*** PROVIDED RECORDS

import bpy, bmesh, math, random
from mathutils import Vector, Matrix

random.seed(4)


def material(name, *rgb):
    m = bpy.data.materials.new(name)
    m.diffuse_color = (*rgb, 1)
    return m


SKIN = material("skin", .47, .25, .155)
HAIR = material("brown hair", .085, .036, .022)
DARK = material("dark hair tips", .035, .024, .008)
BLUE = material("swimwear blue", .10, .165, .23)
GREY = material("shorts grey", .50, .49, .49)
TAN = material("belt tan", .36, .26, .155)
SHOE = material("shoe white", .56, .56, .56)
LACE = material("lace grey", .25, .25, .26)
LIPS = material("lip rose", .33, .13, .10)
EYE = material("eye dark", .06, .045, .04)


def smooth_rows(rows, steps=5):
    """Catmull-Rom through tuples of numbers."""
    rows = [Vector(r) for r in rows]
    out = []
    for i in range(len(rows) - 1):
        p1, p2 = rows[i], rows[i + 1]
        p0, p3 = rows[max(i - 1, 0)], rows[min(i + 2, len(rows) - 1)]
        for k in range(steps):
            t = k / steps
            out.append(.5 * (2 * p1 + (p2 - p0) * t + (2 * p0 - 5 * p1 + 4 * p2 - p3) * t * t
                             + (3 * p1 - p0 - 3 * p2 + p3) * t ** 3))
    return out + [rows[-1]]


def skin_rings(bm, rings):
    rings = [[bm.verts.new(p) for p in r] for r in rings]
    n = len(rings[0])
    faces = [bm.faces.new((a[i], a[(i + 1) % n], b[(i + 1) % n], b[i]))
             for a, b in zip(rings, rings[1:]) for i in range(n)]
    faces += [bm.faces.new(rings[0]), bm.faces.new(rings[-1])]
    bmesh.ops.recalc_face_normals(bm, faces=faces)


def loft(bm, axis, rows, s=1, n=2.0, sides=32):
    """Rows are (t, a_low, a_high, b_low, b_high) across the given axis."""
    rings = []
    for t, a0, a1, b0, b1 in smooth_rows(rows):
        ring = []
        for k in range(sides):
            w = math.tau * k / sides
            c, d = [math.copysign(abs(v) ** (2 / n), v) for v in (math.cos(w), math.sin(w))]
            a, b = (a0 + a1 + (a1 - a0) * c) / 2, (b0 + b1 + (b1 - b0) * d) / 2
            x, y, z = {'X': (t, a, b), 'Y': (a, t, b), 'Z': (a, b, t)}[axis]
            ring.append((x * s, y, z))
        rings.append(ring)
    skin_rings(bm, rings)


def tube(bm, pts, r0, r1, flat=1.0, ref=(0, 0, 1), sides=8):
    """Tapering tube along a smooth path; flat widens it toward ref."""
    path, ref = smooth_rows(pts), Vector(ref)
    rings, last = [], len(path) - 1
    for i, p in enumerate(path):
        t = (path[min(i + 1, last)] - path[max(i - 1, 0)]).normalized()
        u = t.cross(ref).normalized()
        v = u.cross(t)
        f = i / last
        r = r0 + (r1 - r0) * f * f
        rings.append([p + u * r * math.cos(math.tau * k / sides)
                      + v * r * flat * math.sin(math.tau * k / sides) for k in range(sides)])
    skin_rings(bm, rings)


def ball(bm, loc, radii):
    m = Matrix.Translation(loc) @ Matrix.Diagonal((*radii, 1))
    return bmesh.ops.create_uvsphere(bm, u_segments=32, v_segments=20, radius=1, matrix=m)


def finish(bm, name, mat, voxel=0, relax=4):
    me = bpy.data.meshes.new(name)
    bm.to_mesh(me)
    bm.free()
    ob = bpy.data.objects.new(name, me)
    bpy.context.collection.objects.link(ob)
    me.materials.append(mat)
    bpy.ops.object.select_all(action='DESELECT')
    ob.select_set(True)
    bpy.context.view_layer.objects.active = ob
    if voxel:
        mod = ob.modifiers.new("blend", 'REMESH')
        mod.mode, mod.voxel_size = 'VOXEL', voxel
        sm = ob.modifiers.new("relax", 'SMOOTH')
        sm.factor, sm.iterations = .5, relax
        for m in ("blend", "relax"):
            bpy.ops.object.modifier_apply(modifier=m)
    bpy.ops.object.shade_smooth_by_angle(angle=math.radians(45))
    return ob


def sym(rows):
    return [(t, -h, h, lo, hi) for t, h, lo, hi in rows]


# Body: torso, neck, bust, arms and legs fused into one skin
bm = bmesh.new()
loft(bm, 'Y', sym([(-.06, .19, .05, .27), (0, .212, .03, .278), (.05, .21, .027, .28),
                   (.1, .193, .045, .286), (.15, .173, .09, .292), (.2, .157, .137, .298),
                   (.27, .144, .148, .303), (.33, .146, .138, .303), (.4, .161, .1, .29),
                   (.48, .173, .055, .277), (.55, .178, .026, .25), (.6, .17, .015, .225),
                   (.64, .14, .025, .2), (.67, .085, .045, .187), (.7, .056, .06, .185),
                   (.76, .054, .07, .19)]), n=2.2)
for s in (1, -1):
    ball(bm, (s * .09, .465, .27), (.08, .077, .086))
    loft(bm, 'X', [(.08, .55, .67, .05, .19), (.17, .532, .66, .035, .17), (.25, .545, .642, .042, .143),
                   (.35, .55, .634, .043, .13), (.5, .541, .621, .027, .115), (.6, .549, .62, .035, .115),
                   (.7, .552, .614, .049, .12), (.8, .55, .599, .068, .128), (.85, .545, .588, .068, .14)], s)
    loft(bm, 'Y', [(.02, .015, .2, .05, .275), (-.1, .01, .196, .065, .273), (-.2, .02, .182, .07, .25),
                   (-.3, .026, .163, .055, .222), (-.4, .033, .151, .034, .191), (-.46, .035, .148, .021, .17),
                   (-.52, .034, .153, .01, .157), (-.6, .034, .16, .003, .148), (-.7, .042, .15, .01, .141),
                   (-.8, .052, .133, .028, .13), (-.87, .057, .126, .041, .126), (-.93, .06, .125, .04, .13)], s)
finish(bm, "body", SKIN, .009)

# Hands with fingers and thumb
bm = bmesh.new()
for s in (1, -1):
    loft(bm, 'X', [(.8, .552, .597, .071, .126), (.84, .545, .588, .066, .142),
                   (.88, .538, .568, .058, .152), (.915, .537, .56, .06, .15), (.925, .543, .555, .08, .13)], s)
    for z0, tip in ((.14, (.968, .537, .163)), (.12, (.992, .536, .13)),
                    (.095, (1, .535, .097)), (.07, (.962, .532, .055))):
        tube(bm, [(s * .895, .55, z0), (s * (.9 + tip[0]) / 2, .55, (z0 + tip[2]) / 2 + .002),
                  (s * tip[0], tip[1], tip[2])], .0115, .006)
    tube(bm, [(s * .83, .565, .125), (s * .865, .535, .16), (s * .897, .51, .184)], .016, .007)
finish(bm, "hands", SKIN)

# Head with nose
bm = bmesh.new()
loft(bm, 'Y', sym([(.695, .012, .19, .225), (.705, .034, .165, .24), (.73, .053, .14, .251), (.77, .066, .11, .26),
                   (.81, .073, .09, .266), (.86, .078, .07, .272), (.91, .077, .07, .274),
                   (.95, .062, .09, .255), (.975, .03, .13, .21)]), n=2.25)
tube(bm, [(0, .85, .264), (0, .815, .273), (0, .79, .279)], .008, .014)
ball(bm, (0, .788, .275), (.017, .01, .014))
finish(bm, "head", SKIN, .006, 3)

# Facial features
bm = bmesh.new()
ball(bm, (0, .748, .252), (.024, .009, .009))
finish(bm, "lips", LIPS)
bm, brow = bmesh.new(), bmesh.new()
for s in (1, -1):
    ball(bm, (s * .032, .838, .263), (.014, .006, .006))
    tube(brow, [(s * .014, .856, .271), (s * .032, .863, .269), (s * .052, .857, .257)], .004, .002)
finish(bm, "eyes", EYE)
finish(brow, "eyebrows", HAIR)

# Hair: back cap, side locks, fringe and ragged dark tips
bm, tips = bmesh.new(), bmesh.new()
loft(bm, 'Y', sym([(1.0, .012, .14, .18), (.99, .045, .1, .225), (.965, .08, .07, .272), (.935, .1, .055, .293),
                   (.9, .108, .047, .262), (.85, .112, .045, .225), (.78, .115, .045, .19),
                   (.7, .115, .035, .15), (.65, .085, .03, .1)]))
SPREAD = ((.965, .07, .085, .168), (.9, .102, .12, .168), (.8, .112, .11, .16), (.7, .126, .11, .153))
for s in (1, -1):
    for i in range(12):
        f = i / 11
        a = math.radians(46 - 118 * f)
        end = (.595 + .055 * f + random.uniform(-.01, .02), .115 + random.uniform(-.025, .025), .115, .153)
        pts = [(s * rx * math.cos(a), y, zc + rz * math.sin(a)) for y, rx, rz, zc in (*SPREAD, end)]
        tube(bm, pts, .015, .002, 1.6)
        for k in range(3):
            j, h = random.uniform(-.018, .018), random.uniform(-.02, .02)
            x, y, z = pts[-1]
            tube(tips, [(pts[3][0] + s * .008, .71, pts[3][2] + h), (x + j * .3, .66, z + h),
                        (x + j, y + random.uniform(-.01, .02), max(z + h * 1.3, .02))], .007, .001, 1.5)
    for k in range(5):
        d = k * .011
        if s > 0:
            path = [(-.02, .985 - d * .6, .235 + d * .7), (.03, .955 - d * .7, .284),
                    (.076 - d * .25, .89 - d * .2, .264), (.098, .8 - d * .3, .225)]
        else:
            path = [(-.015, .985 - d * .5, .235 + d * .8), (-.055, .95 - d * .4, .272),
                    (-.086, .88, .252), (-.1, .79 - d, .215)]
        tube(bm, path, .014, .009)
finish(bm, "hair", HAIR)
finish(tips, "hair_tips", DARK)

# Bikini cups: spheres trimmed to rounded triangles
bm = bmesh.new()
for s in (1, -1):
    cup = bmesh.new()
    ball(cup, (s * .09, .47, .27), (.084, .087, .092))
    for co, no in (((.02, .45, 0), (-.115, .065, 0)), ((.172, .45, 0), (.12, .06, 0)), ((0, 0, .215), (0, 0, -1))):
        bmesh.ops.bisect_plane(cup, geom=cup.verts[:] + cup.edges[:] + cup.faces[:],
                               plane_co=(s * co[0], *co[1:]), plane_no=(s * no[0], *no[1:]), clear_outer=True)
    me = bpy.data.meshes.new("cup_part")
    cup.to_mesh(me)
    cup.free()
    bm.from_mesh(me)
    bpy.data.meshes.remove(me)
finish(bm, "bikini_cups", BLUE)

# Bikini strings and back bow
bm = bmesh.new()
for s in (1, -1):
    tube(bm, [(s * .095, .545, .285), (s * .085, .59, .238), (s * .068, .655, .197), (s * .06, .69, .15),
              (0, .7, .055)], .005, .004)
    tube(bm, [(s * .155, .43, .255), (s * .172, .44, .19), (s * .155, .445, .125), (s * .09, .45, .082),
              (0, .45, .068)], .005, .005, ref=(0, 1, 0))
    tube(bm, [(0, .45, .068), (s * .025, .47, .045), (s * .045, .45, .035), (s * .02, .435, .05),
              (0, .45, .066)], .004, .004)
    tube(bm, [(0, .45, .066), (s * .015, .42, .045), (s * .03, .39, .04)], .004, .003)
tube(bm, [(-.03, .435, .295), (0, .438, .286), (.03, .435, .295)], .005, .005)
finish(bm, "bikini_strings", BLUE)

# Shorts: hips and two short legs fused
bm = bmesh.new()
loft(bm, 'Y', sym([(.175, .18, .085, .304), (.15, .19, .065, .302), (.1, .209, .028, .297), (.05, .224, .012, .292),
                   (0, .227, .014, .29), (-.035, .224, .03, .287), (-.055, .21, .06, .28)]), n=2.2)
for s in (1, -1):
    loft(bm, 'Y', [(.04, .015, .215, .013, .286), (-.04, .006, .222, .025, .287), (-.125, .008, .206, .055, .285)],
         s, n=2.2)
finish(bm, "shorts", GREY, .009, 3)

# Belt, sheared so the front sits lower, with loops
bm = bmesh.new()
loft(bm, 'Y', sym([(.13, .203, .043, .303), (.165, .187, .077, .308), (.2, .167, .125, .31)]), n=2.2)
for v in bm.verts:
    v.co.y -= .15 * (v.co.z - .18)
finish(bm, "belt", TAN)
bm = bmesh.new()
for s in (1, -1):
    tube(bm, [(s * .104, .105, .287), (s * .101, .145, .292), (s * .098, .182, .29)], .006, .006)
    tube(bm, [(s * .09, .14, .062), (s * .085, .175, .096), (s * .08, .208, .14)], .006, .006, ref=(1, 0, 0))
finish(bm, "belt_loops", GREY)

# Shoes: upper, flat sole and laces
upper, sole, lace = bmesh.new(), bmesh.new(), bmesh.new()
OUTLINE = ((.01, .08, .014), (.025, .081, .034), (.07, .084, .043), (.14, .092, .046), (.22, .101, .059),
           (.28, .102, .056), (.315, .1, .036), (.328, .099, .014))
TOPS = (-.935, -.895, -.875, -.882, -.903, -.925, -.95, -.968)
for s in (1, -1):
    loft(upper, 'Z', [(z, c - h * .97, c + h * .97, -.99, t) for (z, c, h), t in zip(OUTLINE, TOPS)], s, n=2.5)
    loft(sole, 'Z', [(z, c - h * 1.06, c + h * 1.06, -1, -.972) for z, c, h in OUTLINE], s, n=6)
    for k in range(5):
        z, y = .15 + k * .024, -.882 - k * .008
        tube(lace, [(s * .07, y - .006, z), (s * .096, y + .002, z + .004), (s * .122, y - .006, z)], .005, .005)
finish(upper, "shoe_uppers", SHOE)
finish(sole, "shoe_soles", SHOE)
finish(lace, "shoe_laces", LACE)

******

** WHAT IS NEEDED **
Your reply should be one number: how many lines in the records contain "name".

** ANSWER **
5